Of course, the Bombers' situation isn't quite as bad as that of Black Plague-ravaged Europe, but it's not necessarily all that far off. Sunday's rout wasn't an outlier, but rather confirmation of many of the issues that have plagued Winnipeg all year, and as most of those are about the personnel rather than the schemes, it's very tough to see the Bombers making a radical turnaround and getting back to the Grey Cup game. Heck, even a playoff berth seems unrealistic at the moment; the worst record a CFL team's made the postseason with in a while is 8-10 (2010 B.C., 2011 Hamilton), and Winnipeg would have to go 6-3 (the best record in the league over the first half) to finish that well. It's not like the Bombers are losing close ones, either, as they've conceded a league-high 296 points while scoring a league-low 176. It's worth pointing out that despite his protests, the "not-dead-yet" man was eventually bashed in the head and put on the cart in the film, a fate that may still await Winnipeg's season. However, there's always a chance, particularly if their team can come out with a snappy Broadway song-and-dance number:

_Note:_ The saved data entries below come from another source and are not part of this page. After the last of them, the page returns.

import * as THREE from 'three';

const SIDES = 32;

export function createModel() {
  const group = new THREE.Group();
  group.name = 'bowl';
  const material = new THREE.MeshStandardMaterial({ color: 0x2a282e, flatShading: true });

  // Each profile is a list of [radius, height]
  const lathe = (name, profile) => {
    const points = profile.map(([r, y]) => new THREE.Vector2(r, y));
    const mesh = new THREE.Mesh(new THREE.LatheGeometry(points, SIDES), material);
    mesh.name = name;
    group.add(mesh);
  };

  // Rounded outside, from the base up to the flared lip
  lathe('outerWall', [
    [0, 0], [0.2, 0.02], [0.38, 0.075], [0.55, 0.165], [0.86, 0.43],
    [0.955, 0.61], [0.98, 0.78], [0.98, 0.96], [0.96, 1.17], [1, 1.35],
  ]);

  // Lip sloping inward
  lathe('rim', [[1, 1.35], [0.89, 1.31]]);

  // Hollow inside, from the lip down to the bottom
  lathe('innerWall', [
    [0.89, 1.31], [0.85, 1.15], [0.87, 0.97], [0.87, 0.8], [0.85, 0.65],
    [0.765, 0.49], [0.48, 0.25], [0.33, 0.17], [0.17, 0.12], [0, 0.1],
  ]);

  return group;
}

At the moment, the Bombers' chief concern might be their shortage of offensive weaponry. In lieu of such diverse elements as fear, surprise and fanatical loyalty to the Pope, the Bombers have been unable to find consistent blockers, passers or rushers. The most hope may be at quarterback, where Joey Elliott has had promising moments (even if he didn't show much in the fiasco against Saskatchewan), but he needs help to stay on his feet. The Winnipeg offensive line had surrendered a league-high 23 sacks heading into Sunday's contest, and the Bombers' quarterbacks were continuously under pressure against the Riders, even if they were only taken down twice. Winnipeg general manager Joe Mack isn't going to be sacked yet, but you can't say the same about the Bombers' pivots. They've also struggled in the run game; Chad Simpson has been very underwhelming, and one of Mack's chief failures has to be the lack of solid running back depth he's brought in (and there are plenty of talented, veteran RBs out there, either as backups or as free agents), but the world's best running back can't do much without good blocking. Burke can insist that the Bombers aren't yet completely dead, and given the history of weird turnarounds in the CFL, he might just have a bit of a point, but you'll have to forgive opposing teams if they respond with another line from the film, "What are you going to do, bleed on me?"